The battle in which Steven's brother died might have been Paardeberg (18-27 February 1900). The British army suffered massive losses and the date became known as Bloody Sunday.

Page 43. " Continentals - and by and large the Celts, as you will no doubt agree - are as a rule unable to control themselves "
English Gentleman
Public DomainEnglish Gentleman - Credit: rafananda
Irish Ceili Dance
Creative Commons AttributionIrish Ceili Dance - Credit: Jesse Millan

Stevens' prejudice was not uncommon at the time.  The Celts – the Welsh, Irish and Scots – were thought incapable of dignity by many in England.


Page 49. " I am still haunted by those vowel sounds and those uniquely ungrammatical sentences "

Alice White has clearly not been trained in Received Pronunciation (RP), the formalised speech pattern more senior servants like Miss Kenton and Stevens would have adopted. There are no deviations from grammar and sentence structure in RP, as there might be in regional dialects, and it immediately identifies a speaker as having a particular upbringing or background.

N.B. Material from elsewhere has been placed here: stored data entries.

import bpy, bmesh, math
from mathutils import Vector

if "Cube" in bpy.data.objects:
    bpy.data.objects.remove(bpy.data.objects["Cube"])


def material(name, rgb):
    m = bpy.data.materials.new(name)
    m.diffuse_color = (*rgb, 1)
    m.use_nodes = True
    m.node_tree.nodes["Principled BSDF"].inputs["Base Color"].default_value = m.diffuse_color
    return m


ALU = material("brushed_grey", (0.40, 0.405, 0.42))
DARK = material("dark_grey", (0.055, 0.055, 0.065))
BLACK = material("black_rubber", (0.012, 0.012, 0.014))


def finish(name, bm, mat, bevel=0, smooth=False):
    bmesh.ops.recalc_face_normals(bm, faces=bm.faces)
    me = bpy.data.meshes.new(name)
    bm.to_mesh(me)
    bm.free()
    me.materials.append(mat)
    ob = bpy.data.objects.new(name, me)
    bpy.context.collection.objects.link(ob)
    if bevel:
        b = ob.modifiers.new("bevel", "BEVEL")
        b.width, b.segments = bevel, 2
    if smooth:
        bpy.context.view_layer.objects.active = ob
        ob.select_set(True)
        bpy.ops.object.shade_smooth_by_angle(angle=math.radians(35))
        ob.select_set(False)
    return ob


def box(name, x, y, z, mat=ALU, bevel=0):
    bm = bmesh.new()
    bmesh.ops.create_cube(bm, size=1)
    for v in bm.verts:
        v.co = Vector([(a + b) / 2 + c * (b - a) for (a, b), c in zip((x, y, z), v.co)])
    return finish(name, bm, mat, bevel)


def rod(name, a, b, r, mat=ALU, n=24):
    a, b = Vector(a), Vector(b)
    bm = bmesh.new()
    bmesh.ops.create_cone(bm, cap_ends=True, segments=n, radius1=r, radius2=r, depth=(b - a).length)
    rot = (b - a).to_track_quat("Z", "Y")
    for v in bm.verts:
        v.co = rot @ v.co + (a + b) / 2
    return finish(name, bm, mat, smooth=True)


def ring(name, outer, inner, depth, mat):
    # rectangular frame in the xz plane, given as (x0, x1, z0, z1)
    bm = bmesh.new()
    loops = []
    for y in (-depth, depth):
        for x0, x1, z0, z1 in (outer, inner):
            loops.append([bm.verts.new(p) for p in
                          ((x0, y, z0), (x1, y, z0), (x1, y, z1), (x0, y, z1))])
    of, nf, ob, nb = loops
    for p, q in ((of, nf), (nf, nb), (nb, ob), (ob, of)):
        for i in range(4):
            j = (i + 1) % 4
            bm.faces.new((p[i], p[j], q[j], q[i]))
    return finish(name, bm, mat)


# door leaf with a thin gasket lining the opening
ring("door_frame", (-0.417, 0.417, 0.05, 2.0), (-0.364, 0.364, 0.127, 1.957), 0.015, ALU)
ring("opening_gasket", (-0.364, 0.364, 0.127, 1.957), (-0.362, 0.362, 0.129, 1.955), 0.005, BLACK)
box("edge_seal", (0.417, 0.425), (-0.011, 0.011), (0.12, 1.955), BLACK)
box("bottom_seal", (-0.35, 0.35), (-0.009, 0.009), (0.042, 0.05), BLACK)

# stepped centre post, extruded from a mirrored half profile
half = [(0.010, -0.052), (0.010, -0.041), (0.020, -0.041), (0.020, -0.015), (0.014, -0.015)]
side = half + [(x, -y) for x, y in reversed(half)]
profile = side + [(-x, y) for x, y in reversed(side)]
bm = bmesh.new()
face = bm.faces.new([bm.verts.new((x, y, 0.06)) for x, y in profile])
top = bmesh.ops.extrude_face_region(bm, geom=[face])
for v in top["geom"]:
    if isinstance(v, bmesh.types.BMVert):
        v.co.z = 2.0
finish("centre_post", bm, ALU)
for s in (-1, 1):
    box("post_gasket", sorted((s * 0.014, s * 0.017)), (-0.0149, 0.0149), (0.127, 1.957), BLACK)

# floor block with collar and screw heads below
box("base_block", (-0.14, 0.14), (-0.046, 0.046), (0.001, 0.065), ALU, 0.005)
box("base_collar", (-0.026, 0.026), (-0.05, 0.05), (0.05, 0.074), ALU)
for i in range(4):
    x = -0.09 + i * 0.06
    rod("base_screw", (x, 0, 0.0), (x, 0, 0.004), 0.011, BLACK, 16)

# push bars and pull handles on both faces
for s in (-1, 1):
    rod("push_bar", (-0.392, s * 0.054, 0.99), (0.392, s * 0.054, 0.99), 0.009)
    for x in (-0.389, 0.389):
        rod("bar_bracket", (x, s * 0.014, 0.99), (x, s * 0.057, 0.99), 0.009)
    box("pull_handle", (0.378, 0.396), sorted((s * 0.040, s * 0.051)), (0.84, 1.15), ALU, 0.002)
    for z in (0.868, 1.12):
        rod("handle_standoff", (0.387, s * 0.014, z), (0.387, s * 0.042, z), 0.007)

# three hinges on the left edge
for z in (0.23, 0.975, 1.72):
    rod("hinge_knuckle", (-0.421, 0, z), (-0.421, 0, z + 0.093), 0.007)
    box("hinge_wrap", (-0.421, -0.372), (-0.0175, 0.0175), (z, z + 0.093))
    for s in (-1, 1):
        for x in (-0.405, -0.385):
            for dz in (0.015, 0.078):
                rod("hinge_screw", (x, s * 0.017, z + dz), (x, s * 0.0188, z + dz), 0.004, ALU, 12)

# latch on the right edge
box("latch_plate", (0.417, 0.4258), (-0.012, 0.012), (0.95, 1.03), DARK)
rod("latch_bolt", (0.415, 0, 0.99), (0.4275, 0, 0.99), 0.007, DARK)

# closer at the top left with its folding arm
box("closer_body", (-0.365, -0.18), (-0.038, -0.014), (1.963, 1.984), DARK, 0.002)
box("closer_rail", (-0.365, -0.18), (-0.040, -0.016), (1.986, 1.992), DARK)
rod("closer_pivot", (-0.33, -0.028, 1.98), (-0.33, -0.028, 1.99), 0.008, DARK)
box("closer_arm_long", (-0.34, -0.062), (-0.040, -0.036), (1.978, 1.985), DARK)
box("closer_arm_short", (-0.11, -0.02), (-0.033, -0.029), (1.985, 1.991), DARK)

The emphasis on RP faded in the 1970s, when the BBC began hiring presenters with regional accents.  Only 2% of British people now use Received Pronunciation, the other 98% speaking in a wide range of dialects, accents and idioms, reflecting the diversity of the British Isles.